Show Buttons
Share On Facebook
Share On Twitter
Share On Google Plus
Share On Linkdin
Share On Reddit
Share On Stumbleupon
Contact us
Hide Buttons

Understanding expressjs middleware with a visual example

An express mid­dle­ware is noth­ing but a func­tion that you can spec­ify to be exe­cuted between the time when the request reaches the appli­ca­tion to when it reaches your route handler.

expressjs middleware functions

A mid­dle­ware func­tion takes 3 argu­ments as seen below.

function(req, res, next){
    // Your business logic goes here
}

Impor­tant things to remem­ber about middleware.

  • One or more mid­dle­ware func­tions com­prise the mid­dle­ware stack.
  • Order mat­ters. i.e. Each mid­dle­ware func­tion is exe­cuted in the order in which it was defined in your main appli­ca­tion file.
  • In a mid­dle­ware func­tion, invoke the third argu­ment i.e. next() to allow the request to be passed on to the sub­se­quent item in the mid­dle­ware stack(if there are more mid­dle­ware func­tions) or the route han­dler if this was the last mid­dle­ware function.
  • Mid­dle­ware func­tions are most suit­able to han­dle com­mon blan­ket actions like request log­ging, authen­ti­ca­tion etc.

For exam­ple, you could imple­ment a sim­ple request log­ger by defin­ing mid­dle­ware func­tion that does just that.

function(req, res, next){
    // Basic logging for all the routes
    console.log(req.method + ':' + req.originalUrl);
    next();
};
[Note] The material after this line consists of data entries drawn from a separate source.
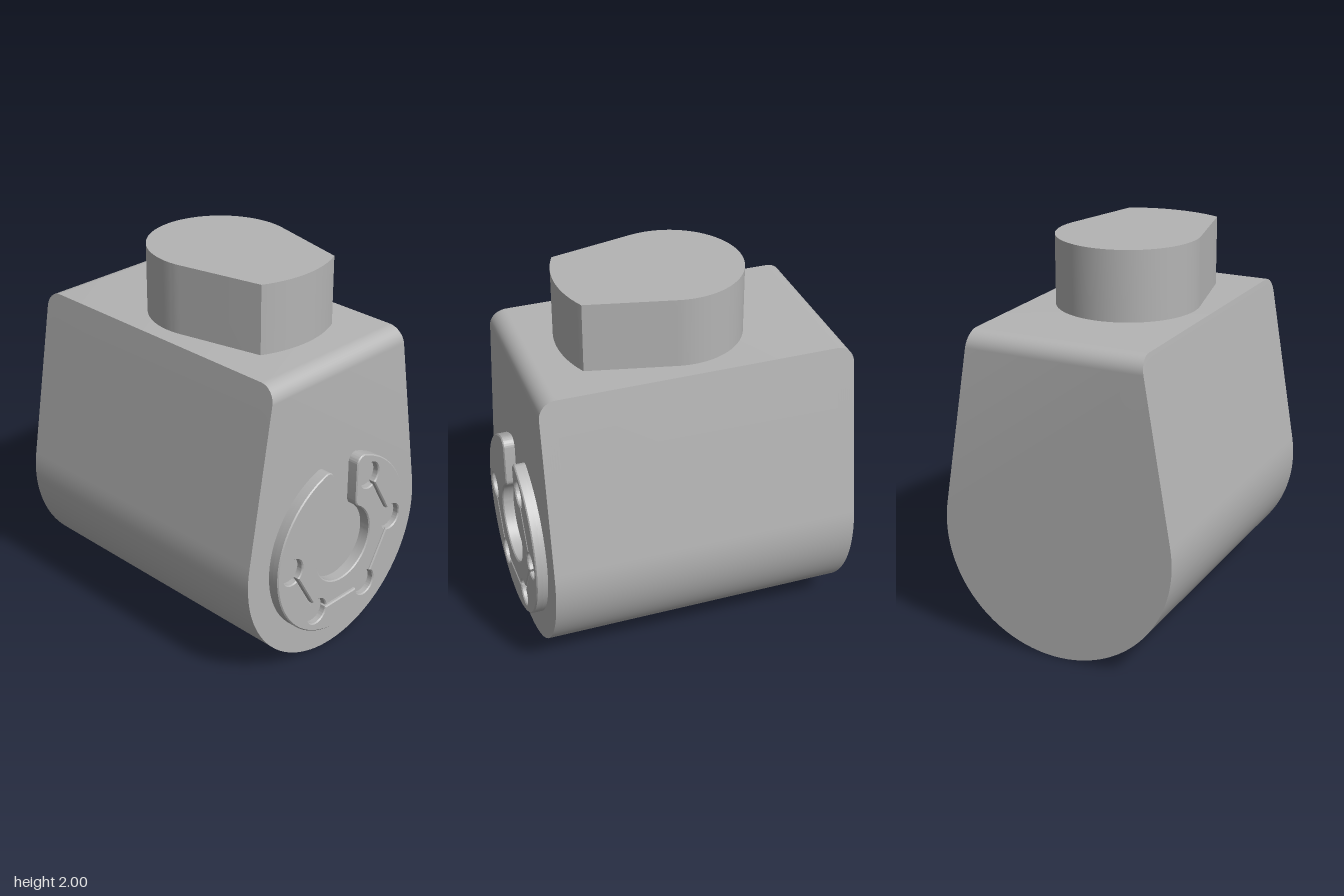
import * as THREE from 'three';
import { toCreasedNormals } from 'three/addons/utils/BufferGeometryUtils.js';

const CY = 0.624;          // height of the round axis
const FRONT = 0.775, BACK = -0.835, TOP = 1.64;

// Tapered barrel: round underside, straight sides, front and back top edges rounded
function bodyGeometry() {
  const r = 0.624, half = 0.46, fillet = 0.085, arcN = 72, filletN = 10;
  const rise = TOP - CY;
  const tangent = Math.atan2(rise, half) - Math.acos(r / Math.hypot(half, rise));
  const tx = r * Math.cos(tangent), ty = CY + r * Math.sin(tangent);
  const sections = [];
  for (let i = 0; i <= filletN; i++) {
    const a = (i / filletN) * Math.PI / 2;
    sections.push([BACK + fillet * (1 - Math.cos(a)), TOP - fillet * (1 - Math.sin(a))]);
  }
  for (let i = filletN; i >= 0; i--) {
    const a = (i / filletN) * Math.PI / 2;
    sections.push([FRONT - fillet * (1 - Math.cos(a)), TOP - fillet * (1 - Math.sin(a))]);
  }
  const pos = [], index = [], n = arcN + 3;
  for (const [z, h] of sections) {
    const x = half + (tx - half) * (TOP - h) / (TOP - ty);
    pos.push(-x, h, z);
    for (let i = 0; i <= arcN; i++) {
      const a = Math.PI - tangent + (i / arcN) * (Math.PI + 2 * tangent);
      pos.push(r * Math.cos(a), CY + r * Math.sin(a), z);
    }
    pos.push(x, h, z);
  }
  for (let s = 0; s < sections.length - 1; s++) {
    for (let i = 0; i < n; i++) {
      const a = s * n + i, b = s * n + (i + 1) % n;
      index.push(a, b, b + n, a, b + n, a + n);
    }
  }
  const last = (sections.length - 1) * n;
  for (let i = 1; i < n - 1; i++) {
    index.push(0, i + 1, i, last, last + i, last + i + 1);
  }
  const g = new THREE.BufferGeometry();
  g.setAttribute('position', new THREE.Float32BufferAttribute(pos, 3));
  g.setIndex(index);
  return toCreasedNormals(g, 0.5);
}

// Keyhole-like outline of the neck, drawn with y pointing to the back
function neckShape() {
  const r = 0.368, cy = 0.035, ex = 0.255, ey = 0.525;
  const end = Math.atan2(ey, ex), R = Math.hypot(ex, ey);
  const t = end - Math.acos(r / R);
  const s = new THREE.Shape();
  s.absarc(0, cy, r, -t, Math.PI + t, false);
  s.absarc(0, cy, R, Math.PI + end, 2 * Math.PI - end, false);
  s.closePath();
  return s;
}

// Open ring with a slot at the top and rounded slot corners
function ringShape() {
  const R = 0.478, r = 0.202, slot = 0.087, f = 0.045, g = 0.05;
  const fx = slot + f, fy = Math.sqrt((R - f) ** 2 - fx ** 2), A = Math.atan2(fy, fx);
  const gx = slot + g, gy = Math.sqrt((r + g) ** 2 - gx ** 2), B = Math.atan2(gy, gx);
  const s = new THREE.Shape();
  s.absarc(0, 0, R, Math.PI - A, 2 * Math.PI + A, false);
  s.absarc(fx, fy, f, A, Math.PI, false);
  s.absarc(gx, gy, g, Math.PI, Math.PI + B, false);
  s.absarc(0, 0, r, B, Math.PI - B, true);
  s.absarc(-gx, gy, g, -B, 0, false);
  s.absarc(-fx, fy, f, 0, Math.PI - A, false);
  s.closePath();
  return s;
}

// Five round pockets joined by narrow channels, as one closed outline
function pocketPath() {
  const r = 0.068, w = 0.006, beta = Math.asin(w / r);
  const c = [60, 0, -60, -120, -180].map(d => {
    const a = THREE.MathUtils.degToRad(d);
    return new THREE.Vector2(0.37 * Math.cos(a), 0.37 * Math.sin(a));
  });
  const walk = [0, 1, 2, 3, 4, 3, 2, 1];
  const p = new THREE.Path();
  walk.forEach((k, i) => {
    const prev = c[walk[(i + 7) % 8]], next = c[walk[(i + 1) % 8]], o = c[k];
    const a0 = Math.atan2(prev.y - o.y, prev.x - o.x) + beta;
    let a1 = Math.atan2(next.y - o.y, next.x - o.x) - beta;
    while (a1 <= a0) a1 += 2 * Math.PI;
    while (a1 > a0 + 2 * Math.PI) a1 -= 2 * Math.PI;
    p.absarc(o.x, o.y, r, a0, a1, false);
  });
  p.closePath();
  return p;
}

function extrude(shape, options) {
  return toCreasedNormals(
    new THREE.ExtrudeGeometry(shape, { bevelEnabled: false, curveSegments: 32, ...options }), 0.5);
}

export function createModel() {
  const model = new THREE.Group();
  const grey = new THREE.MeshStandardMaterial({ color: 0xb4b4b4 });
  grey.name = 'plain grey';
  const add = (name, geometry, x = 0, y = 0, z = 0) => {
    const mesh = new THREE.Mesh(geometry, grey);
    mesh.name = name;
    mesh.position.set(x, y, z);
    model.add(mesh);
  };

  add('body', bodyGeometry());

  // Neck standing on the flat top
  const neck = extrude(neckShape(), { depth: 2 - TOP + 0.02, curveSegments: 48 });
  neck.rotateX(-Math.PI / 2);
  add('neck', neck, 0, TOP - 0.02, 0);

  // Front ring: solid backing plus a chamfered face layer with pockets
  add('ringBase', extrude(ringShape(), { depth: 0.03 }), 0, CY, FRONT - 0.005);
  const face = ringShape();
  face.holes.push(pocketPath());
  const b = 0.006;
  add('ringFace', extrude(face, {
    depth: 0.035, bevelEnabled: true, bevelSegments: 1,
    bevelSize: b, bevelThickness: b, bevelOffset: -b,
  }), 0, CY, FRONT + 0.06 - 0.035 - b);

  return model;
}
Express uses mid­dle­ware to many impor­tant things like — man­age ses­sion, con­struct the HTTP body etc.

The point about order is per­haps the most impor­tant because its the most eas­ily for­got­ten and can lead you to spend unnec­es­sary time debug­ging things when you expect them to work. So, just always, always keep that in mind.

That’s all there is to it.


Ryan Sukale

Ryan is a UX engineer living in San Francisco, California.

You may also like...